Talking to us in her Koutu home is one of the few occasions (dialysis time apart) she's forced off her feet. Sleep's
something she considers a time-waster ``four hours is enough .... I don't have time for more.''
Away from Ohinemutu's kitchens and the Tamaki tourist spot it's Koutu and her whanau who populate it that consume her.
To all and sundry she's "Aunty Iri'' and, by golly, they're proud that she is.
Iri (nee Haronga) is equally proud that the blood in her veins is that of the "royal family'' of Ngati Whakaue.
Royal or otherwise, Iri's a child from the "other side'' of the Koutu tracks, growing up at the far end of Railway Rd, in a house train drivers dubbed Petticoat Junction, with good reason.
"There were five girls in the whanau so there were always five bras, five knickers and five petticoats on the washing line.''
Growing up Iri was not a good little girl. She giggles her way through the story of how, at 12, she and two girlfriends became bar flys.
However did they get away with it and however could they afford it?
She blames her brother for the financial input.
"It came from an uncle's `treasure chest' he tended to help himself then give me 50 pounds ($100). I'd take the girls to the hairdressers, get dolled up so no one at the pubs would know we were 12.''
Older and wiser, Iri hasn't touched a drop of drink since her second son's birth. "I can't stand the stuff and what it does to people.''
But back to her earlier days. At 15 she was expelled from Western Heights High. "I got tossed out because I wore
my sister's honours blazer to school _ she was a foundation student, I wasn't. The principal hauled me up in front of the whole assembly, I told him he could stick his school you know where.'' In a typically Iri gesture, she'd lent her own blazer to a girl without one.
With her educational bridges burnt she went straight into the workforce, lasting a day at her first job in a warehouse office. "It was boring.''
A girlfriend told her about a job tying flies at Kilwells. By 18 she'd become supervisor. Although she'd known Pat Te Kowhai "for ever because he's a Koutu kid too'' their paths merged at Kilwells _ he supervised the male staff.
Iri became an ace rod binder. "I worked on all the flash rods, game rods, the really expensive ones on contract at home. I'd be out in the garage until 3am.'' Her second pregnancy sent her into temporary retirement.
Her next job was with Social Welfare's Koutu family home. Next she managed Fenton's Tavern. It was a family affair, Pat ran the sports bar, elder son Joe the lounge bar. Seven years on Iri `took crook'. ``My eyes were burning, I was delirious.''
Hydrogen sulphide poisoning was diagnosed. Iri had been working in the hotel's fume-filled basement. ``I was advised to get out of the job because it was no good for my cancer.''
That's when her marae catering career began in earnest.
"The Nannies doing it were getting on so I sort of took over, they stayed to polish the silver and I got my cuzzies in the help.
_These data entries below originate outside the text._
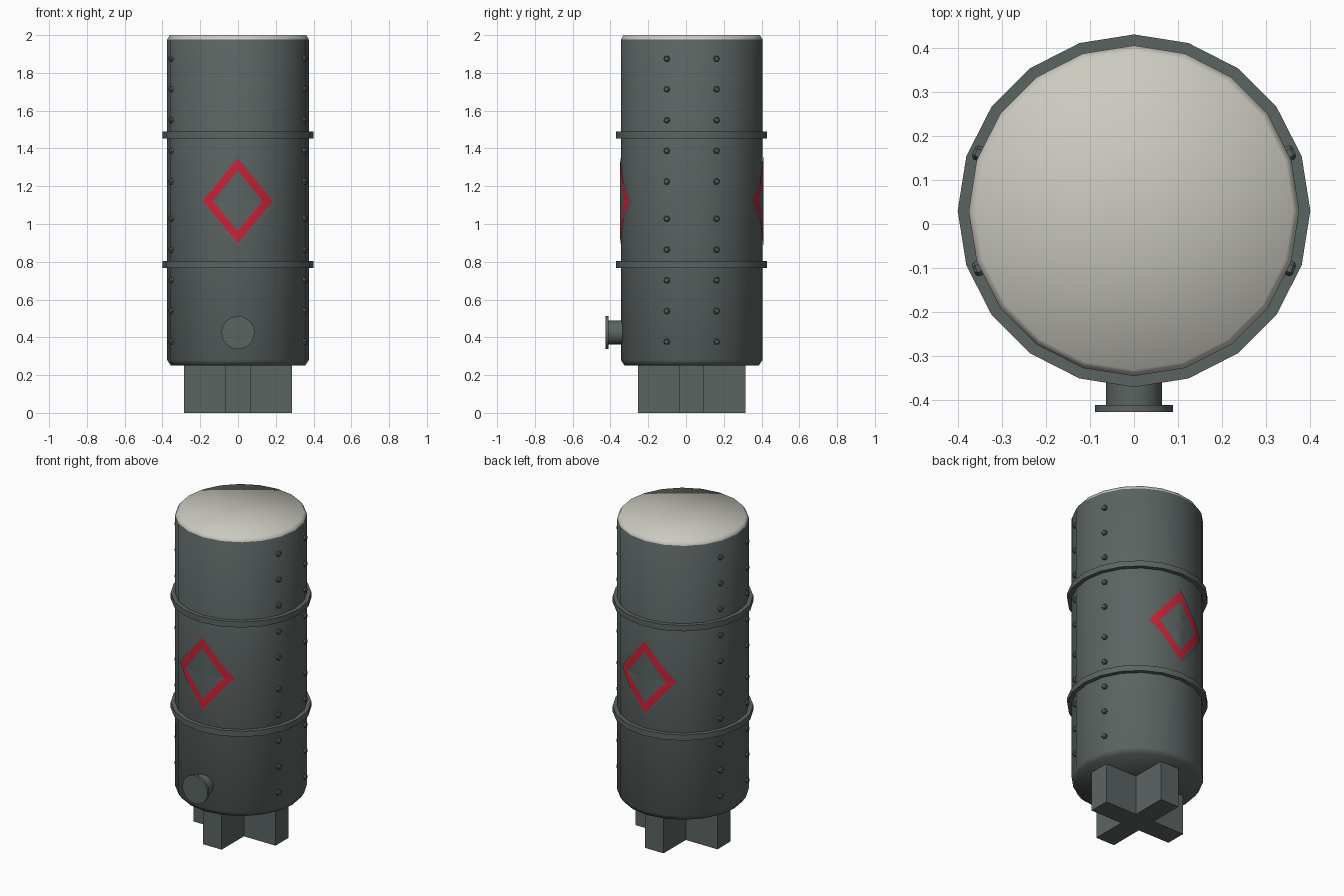
import bpy, bmesh, math
from mathutils import Matrix, Vector

if "Cube" in bpy.data.objects:
    bpy.data.objects.remove(bpy.data.objects["Cube"])

CY = 0.03      # y of the tank axis
N = 20         # sides of the tank
R = 0.375


def mat(name, rgb):
    m = bpy.data.materials.new(name)
    m.diffuse_color = (*rgb, 1)
    m.use_nodes = True
    m.node_tree.nodes["Principled BSDF"].inputs["Base Color"].default_value = m.diffuse_color
    return m


GREY = mat("dark_grey", (0.105, 0.128, 0.124))
CREAM = mat("pale_cream", (0.60, 0.59, 0.53))
RED = mat("warning_red", (0.58, 0.017, 0.038))


def finish(name, bm, mats, smooth=None):
    me = bpy.data.meshes.new(name)
    bm.to_mesh(me)
    bm.free()
    ob = bpy.data.objects.new(name, me)
    bpy.context.collection.objects.link(ob)
    for m in mats:
        me.materials.append(m)
    for p in me.polygons:
        p.use_smooth = smooth == "all"
    if smooth == "angle":
        bpy.ops.object.select_all(action='DESELECT')
        ob.select_set(True)
        bpy.context.view_layer.objects.active = ob
        bpy.ops.object.shade_smooth_by_angle(angle=math.radians(35))
    return ob


def lathe(bm, profile, n, mtx=Matrix(), closed=False):
    """Revolve (radius, height) points around z; open profiles get caps."""
    rings = [[bm.verts.new(mtx @ Vector((r * math.sin(2 * math.pi * i / n),
                                         -r * math.cos(2 * math.pi * i / n), z)))
              for i in range(n)] for r, z in profile]
    pairs = list(zip(rings, rings[1:]))
    if closed:
        pairs.append((rings[-1], rings[0]))
    for a, b in pairs:
        for i in range(n):
            j = (i + 1) % n
            bm.faces.new((a[i], a[j], b[j], b[i]))
    if not closed:
        for ring, z, flip in ((rings[0], profile[0][1], True), (rings[-1], profile[-1][1], False)):
            c = bm.verts.new(mtx @ Vector((0, 0, z)))
            for i in range(n):
                a, b = ring[i], ring[(i + 1) % n]
                bm.faces.new((b, a, c) if flip else (a, b, c))


axis = Matrix.Translation((0, CY, 0))

# tank body with small chamfers and a pale lid
bm = bmesh.new()
lathe(bm, [(0.355, 0.25), (R, 0.28), (R, 1.977), (0.361, 2.0)], N, axis)
for f in bm.faces:
    if f.calc_center_median().z > 1.98:
        f.material_index = 1
finish("tank_body", bm, [GREY, CREAM], "all")

# hoops
for name, z in (("lower_hoop", 0.785), ("upper_hoop", 1.471)):
    bm = bmesh.new()
    lathe(bm, [(0.36, z - 0.018), (0.40, z - 0.018), (0.40, z + 0.018), (0.36, z + 0.018)],
          N, axis, closed=True)
    finish(name, bm, [GREY], "angle")

# plus-shaped foot
a, b = 0.065, 0.285
outline = [(a, a), (a, b), (-a, b), (-a, a), (-b, a), (-b, -a),
           (-a, -a), (-a, -b), (a, -b), (a, -a), (b, -a), (b, a)]
bm = bmesh.new()
base = bm.faces.new([bm.verts.new((x, y + CY, 0)) for x, y in outline])
ext = bmesh.ops.extrude_face_region(bm, geom=[base])
bmesh.ops.translate(bm, vec=(0, 0, 0.255),
                    verts=[v for v in ext["geom"] if isinstance(v, bmesh.types.BMVert)])
bmesh.ops.recalc_face_normals(bm, faces=bm.faces)
finish("cross_foot", bm, [GREY])

# drain pipe and flange on the front
bm = bmesh.new()
out = Matrix.Translation((0, CY, 0.425)) @ Matrix.Rotation(math.radians(90), 4, 'X')
lathe(bm, [(0.064, 0.33), (0.064, 0.441), (0.088, 0.441), (0.088, 0.457)], 16, out)
finish("drain_pipe", bm, [GREY], "angle")

# four columns of rivets
bm = bmesh.new()
for side in (0, 180):
    for ang in (-20.3, 20.3):
        for half in (0.377, 1.225):
            for i in range(5):
                m = (Matrix.Translation((0, CY, half + i * 0.1625))
                     @ Matrix.Rotation(math.radians(side + ang), 4, 'Z')
                     @ Matrix.Rotation(math.radians(90), 4, 'Y'))
                lathe(bm, [(0.017, 0.362), (0.017, 0.382), (0.011, 0.388)], 6, m)
finish("rivets", bm, [GREY])


# warning diamonds wrapped on the facets, front and back
def wrap(x, z):
    r, step = 0.380, 2 * math.pi / N
    for k in range(4):
        x0, x1 = r * math.sin(k * step), r * math.sin((k + 1) * step)
        if abs(x) <= x1:
            t = (abs(x) - x0) / (x1 - x0)
            y = r * ((1 - t) * math.cos(k * step) + t * math.cos((k + 1) * step))
            return Vector((x, -y, z))


def diamond_ring(s):
    w, h = 0.198 * s, 0.24 * s
    knee = 0.1174
    fr = [0, 0.3, min(knee / w, 0.9) if w > 0 else 0.6, 0.95]
    pts = [(w * f, h * (1 - f)) for f in fr] + [(w, 0)]
    right = pts + [(x, -z) for x, z in reversed(pts[:-1])]
    return right + [(-x, z) for x, z in reversed(right[1:-1])]


for name, turn in (("front_diamond", 0), ("back_diamond", math.pi)):
    bm = bmesh.new()
    m = axis @ Matrix.Rotation(turn, 4, 'Z')
    rings = [[bm.verts.new(m @ wrap(x, 1.122 + z)) for x, z in diamond_ring(s)]
             for s in (1.0, 0.94, 0.665, 0.3)]
    n = len(rings[0])
    for k, (p, q) in enumerate(zip(rings, rings[1:])):
        for i in range(n):
            j = (i + 1) % n
            f = bm.faces.new((p[j], p[i], q[i], q[j]))
            f.material_index = 1 if k == 1 else 0
    c = bm.verts.new(m @ wrap(0, 1.122))
    for i in range(n):
        bm.faces.new((rings[-1][(i + 1) % n], rings[-1][i], c))
    bmesh.ops.recalc_face_normals(bm, faces=bm.faces)
    bm.normal_update()
    ref = Vector((0, -1 if turn == 0 else 1, 0))
    if sum(f.normal.dot(ref) for f in bm.faces) < 0:
        bmesh.ops.reverse_faces(bm, faces=bm.faces)
    finish(name, bm, [GREY, RED], "all")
I called them the Pa Bunnies; we've always had a ball. They're the heroes, the ones who deserve honours, they do all the hard work,''
Let the record state that Iri Te Kowhai's no professionally trained chef. The only qualification she has is a Food & Hygiene certificate form Waiariki.
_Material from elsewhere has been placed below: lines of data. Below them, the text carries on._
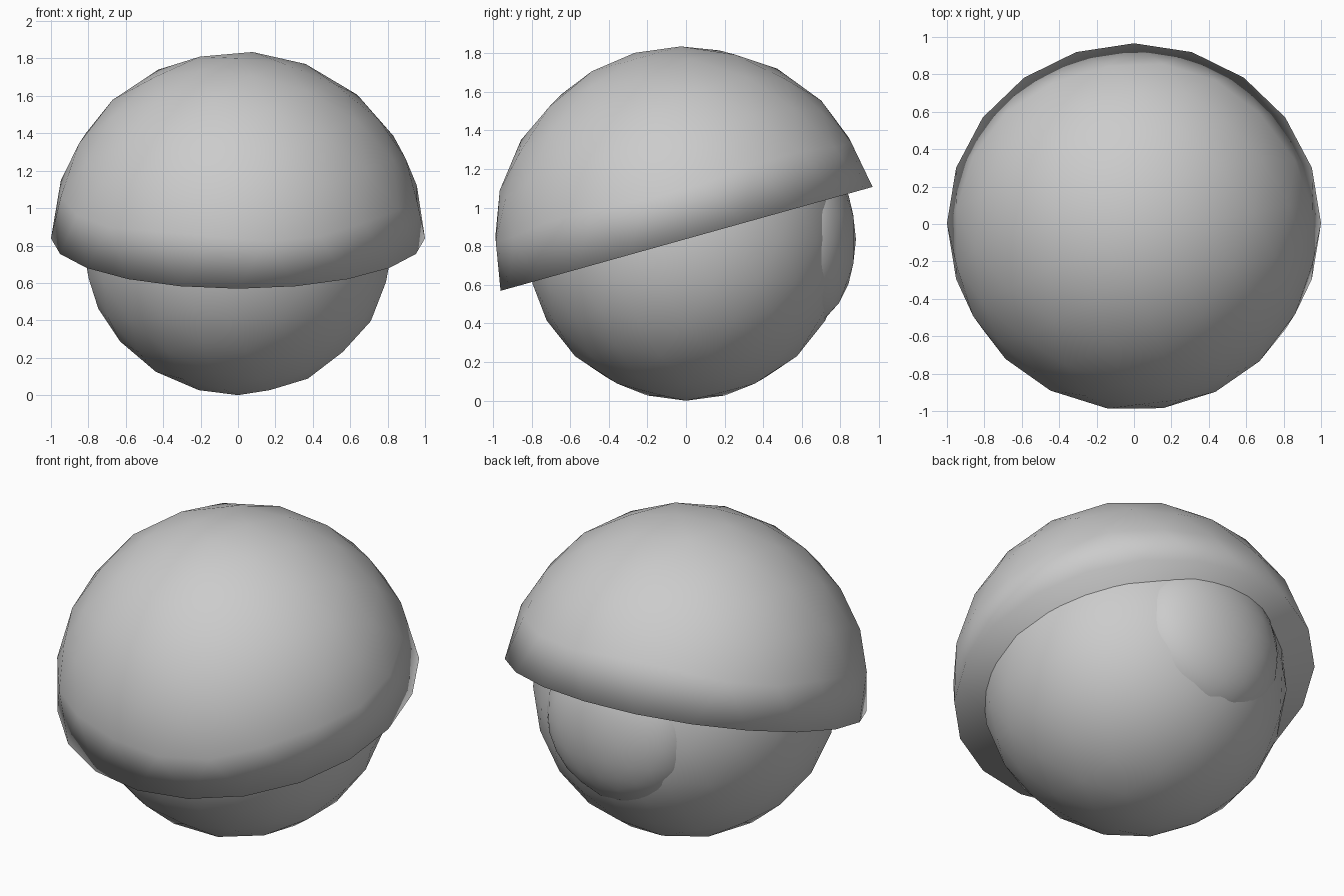
import bpy, bmesh
from math import radians

if "Cube" in bpy.data.objects:
    bpy.data.objects.remove(bpy.data.objects["Cube"])


def ball(name, loc, scale, rot=(0, 0, 0)):
    bpy.ops.mesh.primitive_ico_sphere_add(subdivisions=3, radius=1)
    ob = bpy.context.object
    ob.name = name
    ob.location, ob.scale, ob.rotation_euler = loc, scale, rot
    return ob


def smooth(ob):
    for p in ob.data.polygons:
        p.use_smooth = True


# Round head
head = ball("head", (0, 0, 0.835), (0.835,) * 3)

# Flattened bulge on the back of the head, partly under the cap
bulge = ball("bulge", (0, 0.60, 0.835), (0.47, 0.28, 0.455))

# Dome cap: upper half of a sphere closed by a flat base, tilted
cap = ball("dome_cap", (0, 0.003, 0.838), (1, 1, 1), (radians(15.6), 0, 0))
bm = bmesh.new()
bm.from_mesh(cap.data)
bmesh.ops.delete(bm, geom=[v for v in bm.verts if v.co.z < -0.01], context='VERTS')
rim = [e for e in bm.edges if e.is_boundary]
bmesh.ops.contextual_create(bm, geom=rim)
bmesh.ops.recalc_face_normals(bm, faces=bm.faces)
bm.to_mesh(cap.data)
bm.free()

for ob in (head, bulge, cap):
    smooth(ob)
"I never cooked until I married, Pat used to throw my kai out the window for the neighbour's cat.''
Iri Te Kowhai (nee Haronga)
Born: Rotorua, 1951
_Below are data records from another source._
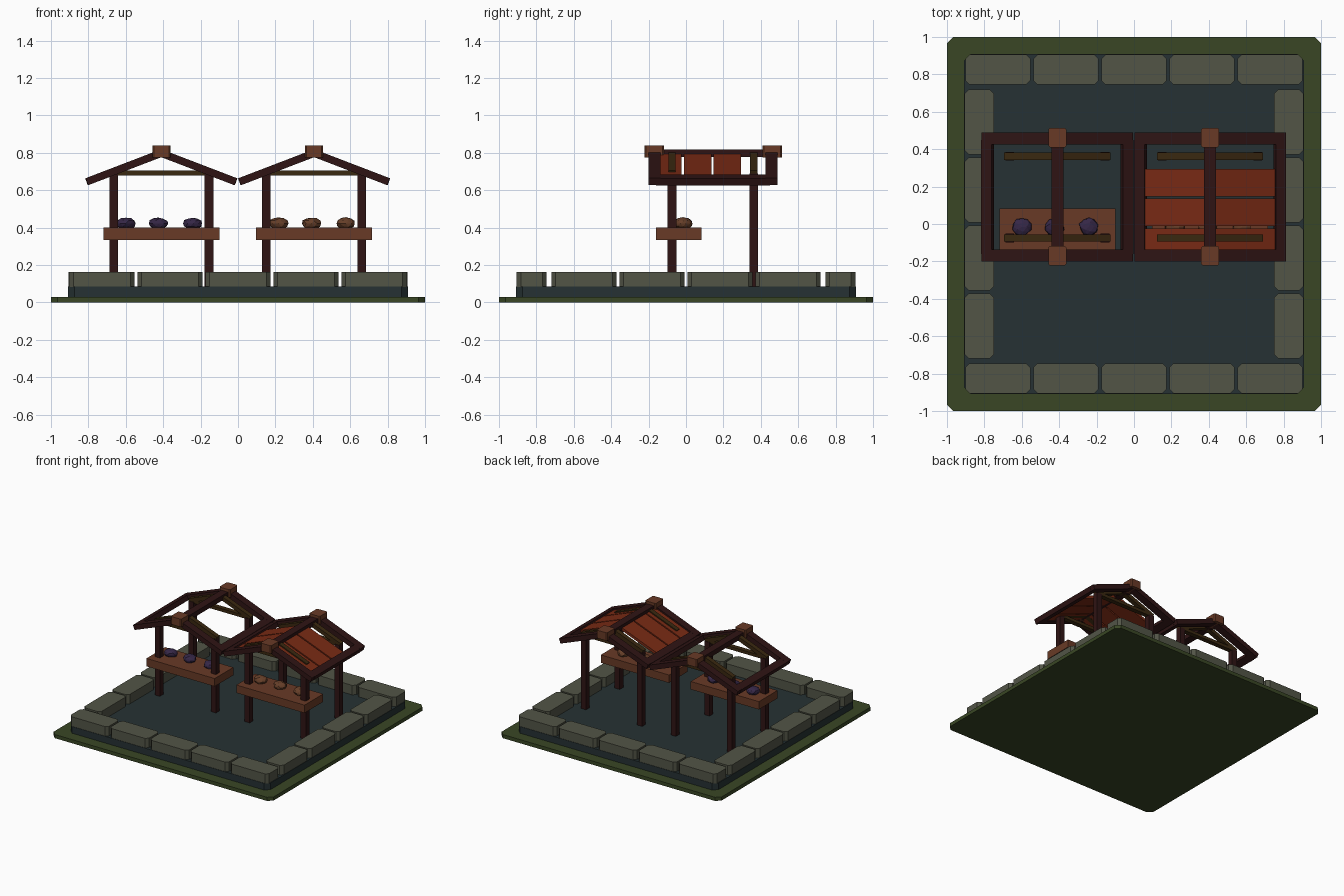
import bpy, bmesh, math, random
from mathutils import Vector

if "Cube" in bpy.data.objects:
    bpy.data.objects.remove(bpy.data.objects["Cube"])

random.seed(4)


def mat(name, r, g, b):
    m = bpy.data.materials.new(name)
    m.diffuse_color = (r, g, b, 1)
    m.use_nodes = True
    m.node_tree.nodes["Principled BSDF"].inputs["Base Color"].default_value = m.diffuse_color
    return m


GRASS = mat("grass green", .041, .062, .018)
FLOOR = mat("slate floor", .019, .031, .033)
STONE = mat("grey stone", .085, .09, .062)
DARK = mat("dark timber", .028, .007, .007)
PLANK = mat("red plank", .19, .023, .007)
WOOD = mat("brown wood", .14, .042, .019)
OLIVE = mat("olive timber", .042, .021, .005)
PURPLE = mat("purple produce", .036, .02, .062)
TAN = mat("tan produce", .135, .05, .022)


def finish(name, bm, material):
    bmesh.ops.recalc_face_normals(bm, faces=bm.faces)
    me = bpy.data.meshes.new(name)
    bm.to_mesh(me)
    bm.free()
    me.materials.append(material)
    ob = bpy.data.objects.new(name, me)
    bpy.context.collection.objects.link(ob)
    return ob


def prism(name, pts, direction, material):
    """Extrude a closed outline along a direction."""
    bm = bmesh.new()
    f = bm.faces.new([bm.verts.new(p) for p in pts])
    r = bmesh.ops.extrude_face_region(bm, geom=[f])
    verts = [g for g in r["geom"] if isinstance(g, bmesh.types.BMVert)]
    bmesh.ops.translate(bm, verts=verts, vec=direction)
    return finish(name, bm, material)


def block(name, x0, x1, y0, y1, z0, z1, material, c=0.0):
    """Box with optional chamfered vertical corners."""
    if c:
        pts = [(x0 + c, y0), (x1 - c, y0), (x1, y0 + c), (x1, y1 - c),
               (x1 - c, y1), (x0 + c, y1), (x0, y1 - c), (x0, y0 + c)]
    else:
        pts = [(x0, y0), (x1, y0), (x1, y1), (x0, y1)]
    return prism(name, [(x, y, z0) for x, y in pts], (0, 0, z1 - z0), material)


def slope_beam(name, a, b, thick, y0, y1, material):
    """Beam following a line a-b in the xz plane, between two y values."""
    a, b = Vector(a), Vector(b)
    d = (b - a).normalized()
    n = Vector((-d.y, d.x)) * thick / 2
    pts = [(p.x, y0, p.y) for p in (a + n, b + n, b - n, a - n)]
    return prism(name, pts, (0, y1 - y0, 0), material)


# ground and paved floor
block("grass_base", -1, 1, -1, 1, 0, .03, GRASS, .035)
block("paved_floor", -.908, .908, -.908, .908, .03, .085, FLOOR, .035)

# stone border
for s in (-1, 1):
    for k in range(-2, 3):
        cx = k * .364
        block("row_stone", cx - .174, cx + .174, s * .825 - .08, s * .825 + .08,
              .083, .163, STONE, .022)
    for k in range(4):
        cy = (k - 1.5) * .364
        block("side_stone", s * .827 - .078, s * .827 + .078, cy - .174, cy + .174,
              .083, .163, STONE, .022)

SL = .383           # roof pitch
RIDGE = .798        # rafter centre line at the ridge


def roof_z(d):
    return RIDGE - SL * d


def produce(x, material):
    bm = bmesh.new()
    bmesh.ops.create_icosphere(bm, subdivisions=2, radius=1)
    for v in bm.verts:
        k = random.uniform(.9, 1.06)
        v.co = Vector((v.co.x * .053 * k + x, v.co.y * .05 * k - .015,
                       v.co.z * .033 * k + .422))
    finish("produce", bm, material)


def stall(cx, fruit, planked):
    # posts and roof trusses
    for y in (-.075, .3625):
        for s in (-1, 1):
            px = cx + s * .255
            block("post", px - .023, px + .023, y - .023, y + .023, .08, .69, DARK)
            slope_beam("truss_brace", (cx + s * .278, roof_z(.278)), (cx, roof_z(0)),
                       .032, y - .019, y + .019, OLIVE)
        block("truss_tie", cx - .27, cx + .27, y - .019, y + .019, .68, .705, OLIVE)
    # rafters, eaves and ridge
    for s in (-1, 1):
        for y0, y1 in ((-.2, -.137), (.426, .49)):
            slope_beam("rafter", (cx + s * .398, roof_z(.398)), (cx, roof_z(0)),
                       .04, y0, y1, DARK)
        slope_beam("eave_beam", (cx + s * .4, roof_z(.4)), (cx + s * .345, roof_z(.345)),
                   .039, -.16, .45, DARK)
    block("ridge_beam", cx - .032, cx + .032, -.19, .48, .778, .818, DARK)
    for y in (-.17, .462):
        block("ridge_cap", cx - .048, cx + .048, y - .052, y + .052, .775, .84, WOOD, .008)
    # counter and goods
    block("counter", cx - .31, cx + .31, -.16, .082, .335, .4, WOOD)
    for dx in (-.19, -.015, .17):
        produce(cx + dx, fruit)
    # roof planks
    if planked:
        for s in (-1, 1):
            for y0 in (-.17, -.012, .146):
                slope_beam("roof_plank", (cx + s * .36, roof_z(.36) - .004),
                           (cx + s * .01, roof_z(.01) - .004), .022, y0, y0 + .147, PLANK)


stall(-.41, PURPLE, False)
stall(.407, TAN, True)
Education: Rotorua Primary, Sunset Intermediate (foundation pupil), Western Heights High
Family: Husband Pat, sons Joe and Boss, daughter Diane; 8 mokopuna (grandchildren)
Interests: Whanau, fishing "though I can't go out any more because I don't have the stability to pee over the side'', co-founder (with Pat) of annual Tanagroa marae fishing contest, played women's rugby for Waikite Wombles. "I'm too busy catering to do anything else these days''.
On the secret to her successful catering career: "I'm a thrower, I don't follow any recipe''
On being The Daily Post Person of the Year: "I was embarrassed, I work for my people to get income for our marae upkeep, everything rusts because of the ngawha [hot springs]
Personal Philosophy: "Health and serenity''